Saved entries
════════

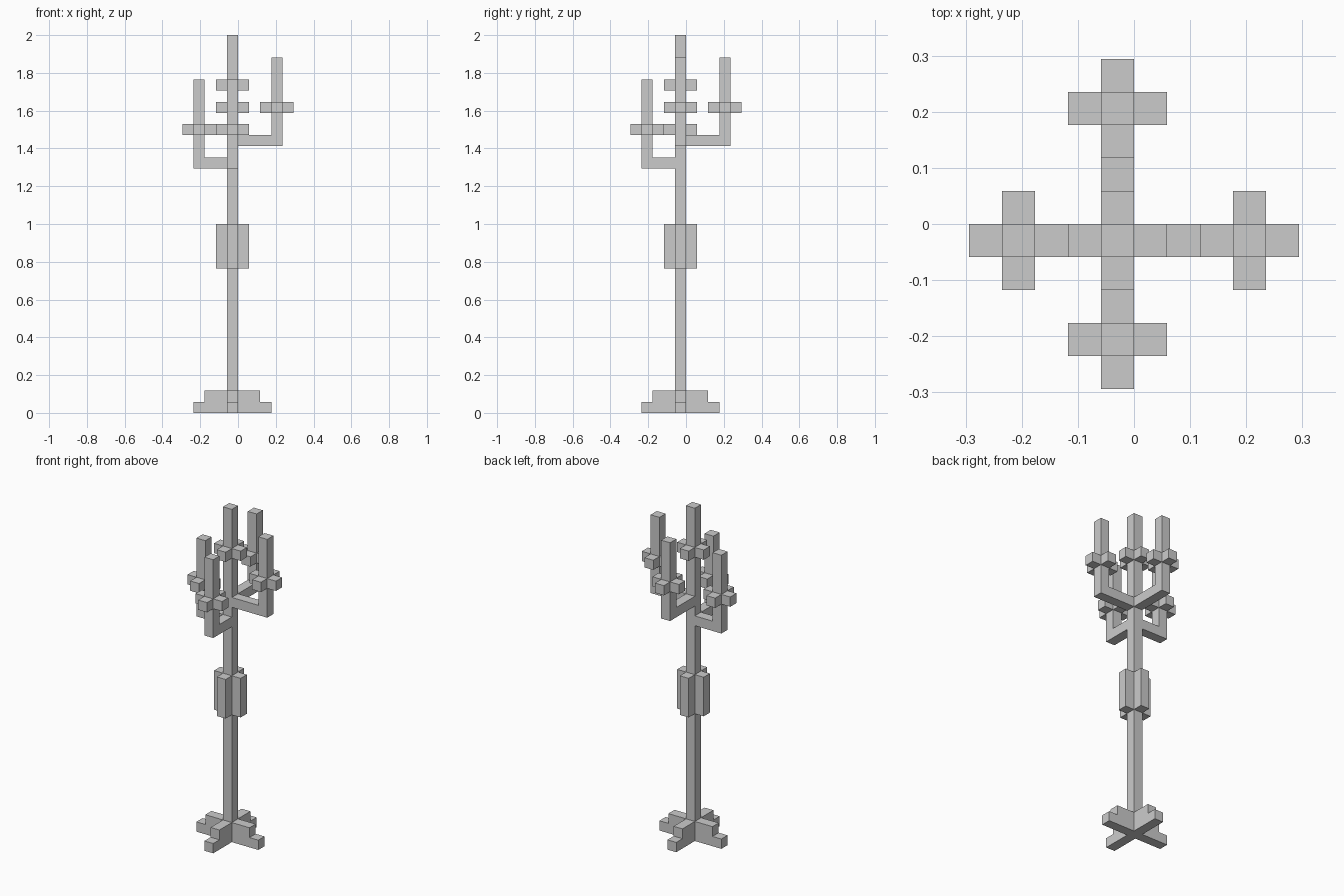
import bpy, bmesh
from mathutils import Vector

if "Cube" in bpy.data.objects:
    bpy.data.objects.remove(bpy.data.objects["Cube"])

U = 2 / 34  # one block; the whole model sits on this grid


def box(x0, x1, y0, y1, z0, z1):
    """Set of grid blocks filling a box."""
    return {(x, y, z) for x in range(x0, x1) for y in range(y0, y1) for z in range(z0, z1)}


def plus(cx, cy, r0, r1, z0, z1):
    """Plus-shaped slab round a block, reaching r0 back and r1 forward."""
    return (box(cx - r0, cx + r1 + 1, cy, cy + 1, z0, z1)
            | box(cx, cx + 1, cy - r0, cy + r1 + 1, z0, z1))


def swap_xy(cells):
    return {(y, x, z) for x, y, z in cells}


parts = {}
# Central post, base, grip and top collar
parts["post"] = box(-1, 0, -1, 0, 0, 34)
parts["stepped_base"] = plus(-1, -1, 3, 3, 0, 1) | plus(-1, -1, 2, 2, 1, 2)
parts["grip"] = plus(-1, -1, 1, 1, 13, 17)
parts["top_collar"] = plus(-1, -1, 1, 1, 29, 30)

# Upper and lower branches with candles and drip collars
upper_branch = box(0, 4, -1, 0, 24, 25) | box(3, 4, -1, 0, 25, 32)
upper_collar = plus(3, -1, 1, 1, 27, 28)
lower_branch = box(-4, -1, -1, 0, 22, 23) | box(-4, -3, -1, 0, 23, 30)
lower_collar = plus(-4, -1, 1, 1, 25, 26)
for name, branch, collar, sides in (
        ("upper", upper_branch, upper_collar, ("right", "back")),
        ("lower", lower_branch, lower_collar, ("left", "front"))):
    for side, turn in zip(sides, (set, swap_xy)):
        parts[f"{name}_branch_{side}"] = turn(branch)
        parts[f"{name}_collar_{side}"] = turn(collar)

solid = set().union(*parts.values())


def build(name, cells):
    """Mesh the outer skin of a part, leaving out faces buried in the model."""
    bm = bmesh.new()
    for c in cells:
        for axis in range(3):
            for s in (-1, 1):
                n = list(c)
                n[axis] += s
                if tuple(n) in solid:
                    continue
                a, b = Vector((0, 0, 0)), Vector((0, 0, 0))
                a[(axis + 1) % 3] = b[(axis + 2) % 3] = 1
                o = Vector(c)
                o[axis] += max(s, 0)
                quad = [o, o + a, o + a + b, o + b]
                bm.faces.new([bm.verts.new(p * U) for p in quad[::s]])
    bmesh.ops.remove_doubles(bm, verts=bm.verts, dist=1e-4)
    bmesh.ops.dissolve_limit(bm, angle_limit=0.01, verts=bm.verts, edges=bm.edges)
    mesh = bpy.data.meshes.new(name)
    bm.to_mesh(mesh)
    bm.free()
    bpy.context.collection.objects.link(bpy.data.objects.new(name, mesh))


# Each block belongs to the first part that claims it
used = set()
for name, cells in parts.items():
    build(name, cells - used)
    used |= cells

════════

WHAT IS REQUIRED: Print, with pictures removed, exactly the lines of the records above from the top through the line containing "in range(x0, x1)".

EXERCISE ANSWER:
import bpy, bmesh
from mathutils import Vector

if "Cube" in bpy.data.objects:
    bpy.data.objects.remove(bpy.data.objects["Cube"])

U = 2 / 34  # one block; the whole model sits on this grid


def box(x0, x1, y0, y1, z0, z1):
    """Set of grid blocks filling a box."""
    return {(x, y, z) for x in range(x0, x1) for y in range(y0, y1) for z in range(z0, z1)}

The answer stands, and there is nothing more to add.